- [Aim of the task]
Aside from the pictures, copy the listing exactly.

- [Material provided]
⟨
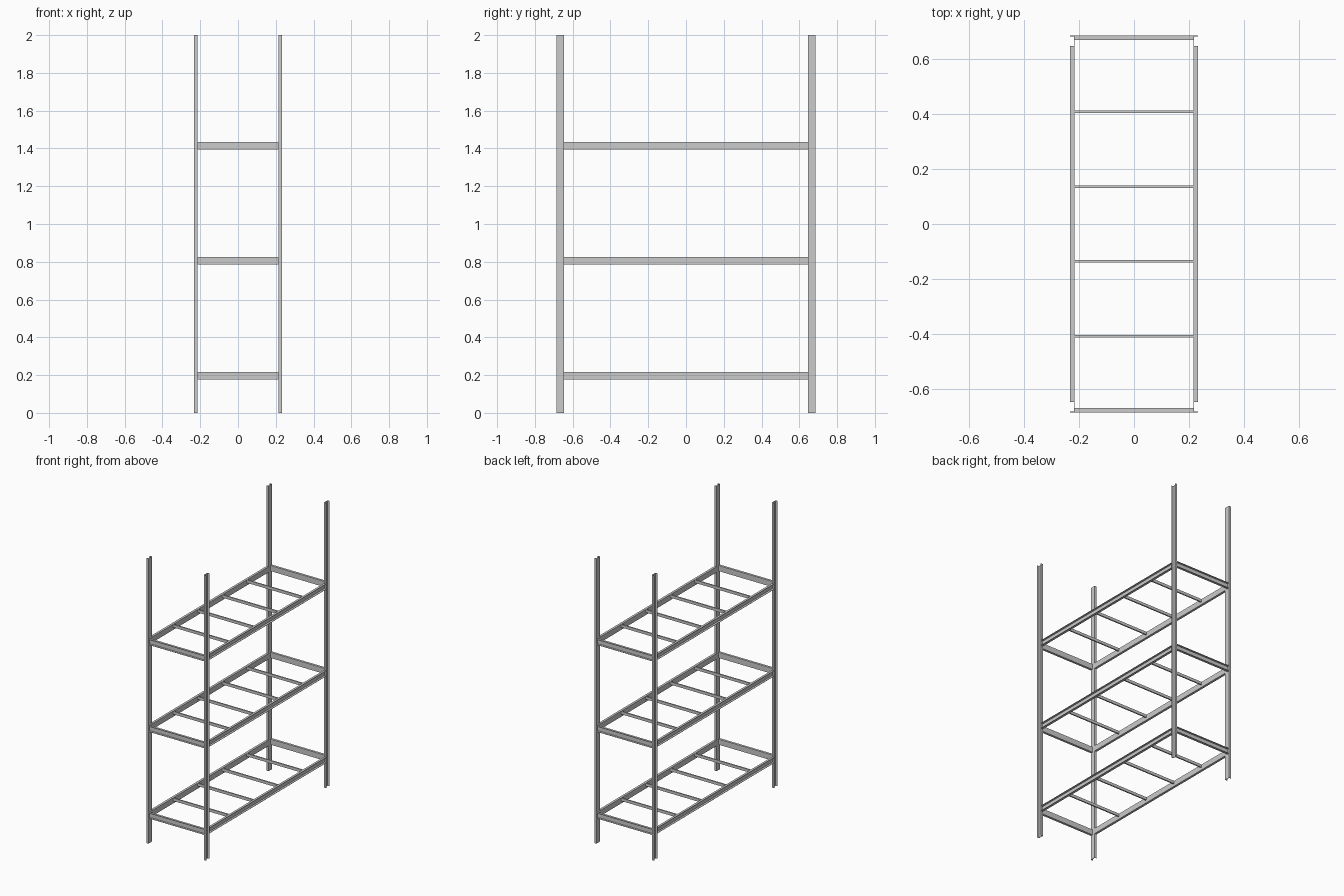
import bpy, bmesh
from mathutils import Vector

if "Cube" in bpy.data.objects:
    bpy.data.objects.remove(bpy.data.objects["Cube"])

W, D, T = 0.039, 0.0165, 0.0022      # channel height, flange depth, wall thickness
X_IN, X_OUT = 0.2155, 0.232          # web plane and outer plane of the long sides
Y_OUT = 0.685                        # outer plane of the short ends
SHELVES = (0.197, 0.805, 1.414)      # shelf centre heights


def solid(name, profile, start, along, u, v):
    """Extrude a 2D profile (axes u, v) from start by the vector along."""
    start, along, u, v = map(Vector, (start, along, u, v))
    bm = bmesh.new()
    face = bm.faces.new([bm.verts.new(start + u * a + v * b) for a, b in profile])
    out = bmesh.ops.extrude_face_region(bm, geom=[face])
    moved = [g for g in out["geom"] if isinstance(g, bmesh.types.BMVert)]
    bmesh.ops.translate(bm, vec=along, verts=moved)
    bmesh.ops.recalc_face_normals(bm, faces=bm.faces)
    mesh = bpy.data.meshes.new(name)
    bm.to_mesh(mesh)
    bm.free()
    obj = bpy.data.objects.new(name, mesh)
    bpy.context.collection.objects.link(obj)
    return obj


# C-shaped channel: web at v = 0, flanges reaching out to v = D
h = W / 2
channel = [(-h, 0), (h, 0), (h, D), (h - T, D), (h - T, T),
           (-h + T, T), (-h + T, D), (-h, D)]
# small solid bar, top flush with the frame
bar = [(-0.0045, h - 0.02), (0.0045, h - 0.02), (0.0045, h), (-0.0045, h)]

# Four upright posts, open side facing outward
for sx in (-1, 1):
    for sy in (-1, 1):
        solid("corner_post", channel, (sx * X_IN, sy * (Y_OUT - h), 0),
              (0, 0, 2), (0, 1, 0), (sx, 0, 0))

for z in SHELVES:
    for s in (-1, 1):
        # Long side rail between the posts
        y = Y_OUT - W
        solid("side_rail", channel, (s * X_IN, -y, z), (0, 2 * y, 0),
              (0, 0, 1), (s, 0, 0))
        # Short end rail
        solid("end_rail", channel, (-X_IN, s * (Y_OUT - D), z), (2 * X_IN, 0, 0),
              (0, 0, 1), (0, s, 0))
    # Cross bars carrying the shelf
    for i in range(4):
        solid("cross_bar", bar, (-X_IN, (i - 1.5) * 0.2725, z), (2 * X_IN, 0, 0),
              (0, 1, 0), (0, 0, 1))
⟩
- [Output for this exercise]
import bpy, bmesh
from mathutils import Vector

if "Cube" in bpy.data.objects:
    bpy.data.objects.remove(bpy.data.objects["Cube"])

W, D, T = 0.039, 0.0165, 0.0022      # channel height, flange depth, wall thickness
X_IN, X_OUT = 0.2155, 0.232          # web plane and outer plane of the long sides
Y_OUT = 0.685                        # outer plane of the short ends
SHELVES = (0.197, 0.805, 1.414)      # shelf centre heights


def solid(name, profile, start, along, u, v):
    """Extrude a 2D profile (axes u, v) from start by the vector along."""
    start, along, u, v = map(Vector, (start, along, u, v))
    bm = bmesh.new()
    face = bm.faces.new([bm.verts.new(start + u * a + v * b) for a, b in profile])
    out = bmesh.ops.extrude_face_region(bm, geom=[face])
    moved = [g for g in out["geom"] if isinstance(g, bmesh.types.BMVert)]
    bmesh.ops.translate(bm, vec=along, verts=moved)
    bmesh.ops.recalc_face_normals(bm, faces=bm.faces)
    mesh = bpy.data.meshes.new(name)
    bm.to_mesh(mesh)
    bm.free()
    obj = bpy.data.objects.new(name, mesh)
    bpy.context.collection.objects.link(obj)
    return obj


# C-shaped channel: web at v = 0, flanges reaching out to v = D
h = W / 2
channel = [(-h, 0), (h, 0), (h, D), (h - T, D), (h - T, T),
           (-h + T, T), (-h + T, D), (-h, D)]
# small solid bar, top flush with the frame
bar = [(-0.0045, h - 0.02), (0.0045, h - 0.02), (0.0045, h), (-0.0045, h)]

# Four upright posts, open side facing outward
for sx in (-1, 1):
    for sy in (-1, 1):
        solid("corner_post", channel, (sx * X_IN, sy * (Y_OUT - h), 0),
              (0, 0, 2), (0, 1, 0), (sx, 0, 0))

for z in SHELVES:
    for s in (-1, 1):
        # Long side rail between the posts
        y = Y_OUT - W
        solid("side_rail", channel, (s * X_IN, -y, z), (0, 2 * y, 0),
              (0, 0, 1), (s, 0, 0))
        # Short end rail
        solid("end_rail", channel, (-X_IN, s * (Y_OUT - D), z), (2 * X_IN, 0, 0),
              (0, 0, 1), (0, s, 0))
    # Cross bars carrying the shelf
    for i in range(4):
        solid("cross_bar", bar, (-X_IN, (i - 1.5) * 0.2725, z), (2 * X_IN, 0, 0),
              (0, 1, 0), (0, 0, 1))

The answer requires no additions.